There are four classical "levels of discourse": Exposition, Description, Narration, and Argumentation (EDNA).
Exposition uses information to explain, reveal, "expose," etc. Description makes vivid with compelling details and figurative language. Narrative tells a story with a plot or explains a sequence. Argumentation convinces with logic and/or evidence.
So what? Actually, a great deal if the objective is to communicate much more effectively. All of the most influential transformational leaders throughout history were great storytellers. They knew when and how to use the elements of EDNA to explain, to inspire, to entertain, and to convince others.
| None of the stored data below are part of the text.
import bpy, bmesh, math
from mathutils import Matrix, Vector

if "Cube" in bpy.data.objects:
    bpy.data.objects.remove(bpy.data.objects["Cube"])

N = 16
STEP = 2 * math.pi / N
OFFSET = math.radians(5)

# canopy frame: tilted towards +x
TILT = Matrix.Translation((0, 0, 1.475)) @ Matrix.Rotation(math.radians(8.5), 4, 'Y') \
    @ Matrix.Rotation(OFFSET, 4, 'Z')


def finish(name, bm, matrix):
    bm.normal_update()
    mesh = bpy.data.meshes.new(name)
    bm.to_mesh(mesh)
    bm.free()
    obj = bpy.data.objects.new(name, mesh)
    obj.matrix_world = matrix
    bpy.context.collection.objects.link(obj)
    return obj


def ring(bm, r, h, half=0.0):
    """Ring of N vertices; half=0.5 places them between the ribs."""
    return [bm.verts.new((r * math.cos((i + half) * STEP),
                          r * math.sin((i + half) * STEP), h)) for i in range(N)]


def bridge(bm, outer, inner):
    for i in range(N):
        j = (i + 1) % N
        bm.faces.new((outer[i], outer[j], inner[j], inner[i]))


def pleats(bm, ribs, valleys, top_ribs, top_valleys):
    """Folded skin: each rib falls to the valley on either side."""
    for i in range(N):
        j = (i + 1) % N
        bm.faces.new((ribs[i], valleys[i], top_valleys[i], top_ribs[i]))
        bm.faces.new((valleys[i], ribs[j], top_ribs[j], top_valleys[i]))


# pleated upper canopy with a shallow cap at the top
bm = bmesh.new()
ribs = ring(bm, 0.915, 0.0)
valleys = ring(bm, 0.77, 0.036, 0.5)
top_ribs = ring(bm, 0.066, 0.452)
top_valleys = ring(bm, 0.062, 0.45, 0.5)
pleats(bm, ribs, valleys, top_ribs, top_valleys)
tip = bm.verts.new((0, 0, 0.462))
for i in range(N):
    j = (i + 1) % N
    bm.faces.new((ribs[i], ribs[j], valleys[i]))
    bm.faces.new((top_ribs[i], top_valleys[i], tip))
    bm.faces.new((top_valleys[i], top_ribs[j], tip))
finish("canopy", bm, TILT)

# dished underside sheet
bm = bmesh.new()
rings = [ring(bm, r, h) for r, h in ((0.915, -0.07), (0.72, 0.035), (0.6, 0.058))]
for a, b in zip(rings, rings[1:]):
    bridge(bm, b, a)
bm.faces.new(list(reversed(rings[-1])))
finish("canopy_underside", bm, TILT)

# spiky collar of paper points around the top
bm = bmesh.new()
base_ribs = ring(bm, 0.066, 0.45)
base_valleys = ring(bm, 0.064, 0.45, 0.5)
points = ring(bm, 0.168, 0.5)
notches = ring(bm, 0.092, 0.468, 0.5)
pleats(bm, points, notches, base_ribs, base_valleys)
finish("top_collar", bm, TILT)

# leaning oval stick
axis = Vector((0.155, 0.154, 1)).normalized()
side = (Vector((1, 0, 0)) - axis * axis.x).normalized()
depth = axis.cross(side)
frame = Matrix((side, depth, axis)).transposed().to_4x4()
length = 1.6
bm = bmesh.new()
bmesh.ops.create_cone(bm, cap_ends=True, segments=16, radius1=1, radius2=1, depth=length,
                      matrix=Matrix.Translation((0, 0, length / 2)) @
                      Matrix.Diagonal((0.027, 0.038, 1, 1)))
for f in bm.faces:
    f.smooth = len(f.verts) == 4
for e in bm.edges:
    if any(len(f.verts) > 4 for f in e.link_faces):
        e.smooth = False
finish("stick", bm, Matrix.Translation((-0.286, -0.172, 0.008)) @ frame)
What we have in Stephen Denning's latest and most valuable book is his development in much greater depth of information and insights he previously introduced in The Springboard, Squirrel, Inc., and The Leader's Guide to Storytelling. He also shares his thoughts about other dimensions of transformational leadership because he realized that "narrative wasn't the whole story. The secrets of leadership lay not only in the stories that were being told but also in the way the leadership goals themselves were formulated. Leaders could also use other tools like frames, questions, offers, challenges, metaphors, reasons, and so on.